DATA EXTRACT.
***

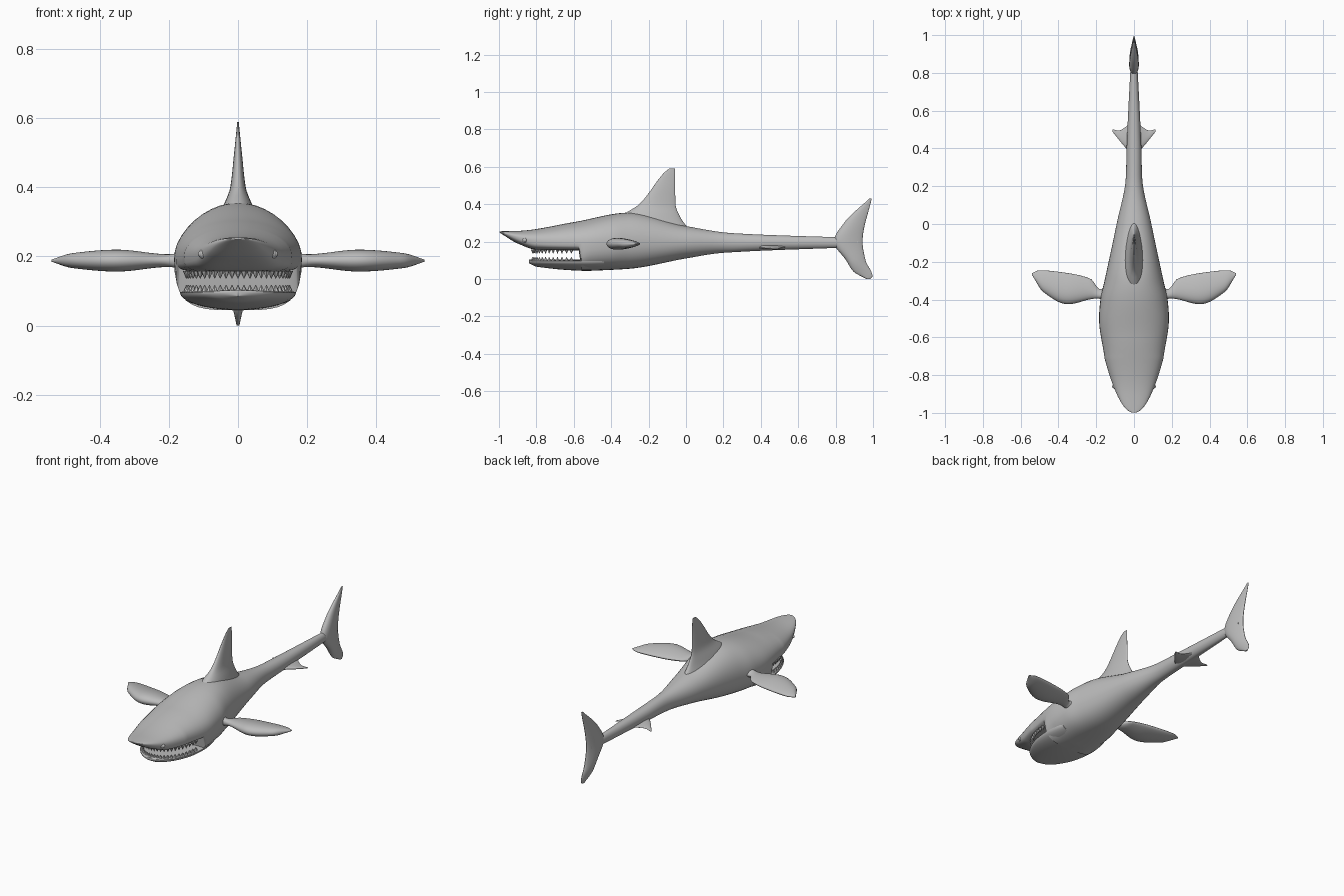
import bpy, bmesh, math
from mathutils import Matrix

if "Cube" in bpy.data.objects:
    bpy.data.objects.remove(bpy.data.objects["Cube"])

grey = bpy.data.materials.new("shark grey")
grey.use_nodes = True
grey.diffuse_color = (0.5, 0.5, 0.5, 1)
grey.node_tree.nodes["Principled BSDF"].inputs["Base Color"].default_value = grey.diffuse_color


def finish(name, bm, angle=50):
    """Turn the bmesh into a shaded object in the scene."""
    bmesh.ops.recalc_face_normals(bm, faces=bm.faces)
    mesh = bpy.data.meshes.new(name)
    bm.to_mesh(mesh)
    bm.free()
    mesh.materials.append(grey)
    obj = bpy.data.objects.new(name, mesh)
    bpy.context.collection.objects.link(obj)
    bpy.ops.object.select_all(action="DESELECT")
    obj.select_set(True)
    bpy.context.view_layer.objects.active = obj
    bpy.ops.object.shade_smooth_by_angle(angle=math.radians(angle))


def curve(*points):
    """Smooth function through a few points, without overshoot."""
    gaps = list(zip(points, points[1:]))
    slopes = [(b[1] - a[1]) / (b[0] - a[0]) for a, b in gaps]
    inner = [2 * s * t / (s + t) if s * t > 0 else 0 for s, t in zip(slopes, slopes[1:])]
    tangents = [slopes[0]] + inner + [slopes[-1]]

    def value(x):
        x = min(max(x, points[0][0]), points[-1][0])
        index = next(i for i, (a, b) in enumerate(gaps) if x <= b[0])
        (start, low), (end, high) = gaps[index]
        width = end - start
        t = (x - start) / width
        ease = t * t * (3 - 2 * t)
        bend = t * (1 - t) * width * (tangents[index] * (1 - t) - tangents[index + 1] * t)
        return low + (high - low) * ease + bend
    return value


def loft(name, stations, ring, sides=40):
    """Skin a closed ring over the stations and cap both ends."""
    bm = bmesh.new()
    rings = [[bm.verts.new(ring(station, math.tau * k / sides)) for k in range(sides)]
             for station in stations]
    for a, b in zip(rings, rings[1:]):
        for k in range(sides):
            j = (k + 1) % sides
            bm.faces.new((a[k], a[j], b[j], b[k]))
    bm.faces.new(rings[0])
    bm.faces.new(rings[-1])
    finish(name, bm)


def oval(y, t, top, bottom, middle, width, power):
    """Rounded cross-section whose underside can be squarer than its back."""
    c, s = math.cos(t), math.sin(t)
    power, edge = (2.1, top) if s > 0 else (power, bottom)
    x = width * math.copysign(abs(c) ** (2 / power), c)
    return x, y, middle + (edge - middle) * abs(s) ** (2 / power)


def fin(name, low, high, lead, trail, thick, place):
    """Fin with a teardrop section, blunt in front and thin behind."""
    def ring(span, t):
        c = (1 - math.cos(t)) / 2
        front = lead(span)
        depth = thick(span) * math.sin(t) * 1.3 * (1 - c / 2)
        return place(span, front + (trail(span) - front) * c, depth)
    steps = 36
    loft(name, [low + (high - low) * (1 - math.cos(math.pi * i / steps)) / 2
                for i in range(steps + 1)], ring)


# Body: the underside steps up from belly to snout at the back of the mouth
back_line = curve((-1, 0.255), (-0.9, 0.257), (-0.6, 0.304), (-0.3, 0.355),
                  (0, 0.283), (0.25, 0.245), (0.9, 0.22))
snout_line = curve((-1, 0.25), (-0.9, 0.19), (-0.8, 0.157), (-0.5, 0.15))
belly_line = curve((-0.5, 0.044), (-0.3, 0.055), (0, 0.11), (0.2, 0.14), (0.9, 0.17))
middle_line = curve((-1, 0.252), (-0.8, 0.205), (-0.5, 0.193), (1, 0.195))
half_width = curve((-0.7, 0.157), (-0.5, 0.185), (-0.4, 0.178), (-0.3, 0.156),
                   (0, 0.092), (0.25, 0.043), (0.4, 0.039), (0.9, 0.015))
squareness = curve((-1, 2), (-0.7, 4), (-0.6, 4), (-0.5, 2.7), (0, 2))
MOUTH_BACK = -0.57


def body_ring(y, t):
    under = snout_line if y < MOUTH_BACK else belly_line
    width = min(0.29 * math.sqrt(y + 1), half_width(y))
    return oval(y, t, back_line(y), under(y), middle_line(y), width, squareness(y))


STEPS = 120
loft("body", [-1 + 1.92 * ((i + 1) / STEPS) ** 1.4 for i in range(STEPS)], body_ring)

# Lower jaw: a shallow bowl that runs back into the belly
jaw_bottom = curve((-0.84, 0.085), (-0.8, 0.066), (-0.55, 0.045), (-0.4, 0.055))


def jaw_ring(angle, t):
    y = -0.56 - 0.28 * math.cos(angle)
    width = max(0.168 * math.sin(angle), 0.005)
    return oval(y, t, 0.103, jaw_bottom(y), 0.096, width, 2)


loft("lower_jaw", [math.radians(4 * i) for i in range(30)], jaw_ring)


# Upright fins, spanning in height
def upright(span, chord, depth):
    return depth, chord, span


fin("dorsal_fin", 0.25, 0.59,
    curve((0.25, -0.42), (0.34, -0.34), (0.4, -0.25), (0.57, -0.115), (0.59, -0.09)),
    curve((0.25, 0.03), (0.33, -0.03), (0.4, -0.056), (0.59, -0.06)),
    curve((0.25, 0.075), (0.34, 0.044), (0.4, 0.022), (0.5, 0.011), (0.59, 0.002)), upright)
fin("tail_fin", 0, 0.43,
    curve((0, 0.965), (0.04, 0.895), (0.1, 0.856), (0.2, 0.79), (0.3, 0.845), (0.43, 0.98)),
    curve((0, 0.985), (0.015, 0.997), (0.1, 0.96), (0.2, 0.944), (0.43, 0.993)),
    curve((0, 0.004), (0.1, 0.022), (0.2, 0.025), (0.43, 0.003)), upright)

for side, word in ((1, "left"), (-1, "right")):
    # Paired fins, spanning sideways
    fin(word + "_pectoral_fin", 0.14, 0.54,
        curve((0.14, -0.4), (0.2, -0.395), (0.35, -0.425), (0.48, -0.36), (0.54, -0.27)),
        curve((0.14, -0.33), (0.18, -0.345), (0.23, -0.29), (0.35, -0.26), (0.5, -0.245),
              (0.54, -0.26)),
        curve((0.14, 0.03), (0.2, 0.018), (0.35, 0.031), (0.48, 0.021), (0.54, 0.003)),
        lambda span, chord, depth: (side * span, chord, 0.188 + depth))
    fin(word + "_pelvic_fin", 0, 0.115,
        curve((0, 0.36), (0.05, 0.41), (0.115, 0.49)),
        curve((0, 0.56), (0.05, 0.51), (0.08, 0.495), (0.115, 0.502)),
        curve((0, 0.018), (0.05, 0.008), (0.115, 0.002)),
        lambda span, chord, depth: (side * span, chord, 0.174 - span / 8 + depth))

    # Eye with a raised rim
    for part, radius, x in (("eye_rim", 0.015, 0.098), ("eye", 0.009, 0.107)):
        bm = bmesh.new()
        bmesh.ops.create_uvsphere(bm, u_segments=20, v_segments=12, radius=radius)
        bmesh.ops.translate(bm, vec=(side * x, -0.86, 0.207), verts=bm.verts)
        finish(word + "_" + part, bm)

# Tooth rows following the rounded jaw line
COUNT = 27
for name, height, flip in (("upper_teeth", 0.147, math.pi), ("lower_teeth", 0.107, 0)):
    bm = bmesh.new()
    for i in range(COUNT):
        angle = math.pi * (i + 0.5) / COUNT
        x, y = 0.15 * math.cos(angle), -0.6 - 0.22 * math.sin(angle)
        place = (Matrix.Translation((x, y, height)) @ Matrix.Rotation(angle, 4, "Z")
                 @ Matrix.Rotation(flip, 4, "X"))
        bmesh.ops.create_cone(bm, cap_ends=True, segments=6, radius1=0.011, radius2=0.001,
                              depth=0.022, matrix=place)
    finish(name, bm, 30)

***

ABOUT THIS EXERCISE.
Lines above with the string "into" need to be found and copied.

YOUR RESPONSE.
    """Turn the bmesh into a shaded object in the scene."""
# Lower jaw: a shallow bowl that runs back into the belly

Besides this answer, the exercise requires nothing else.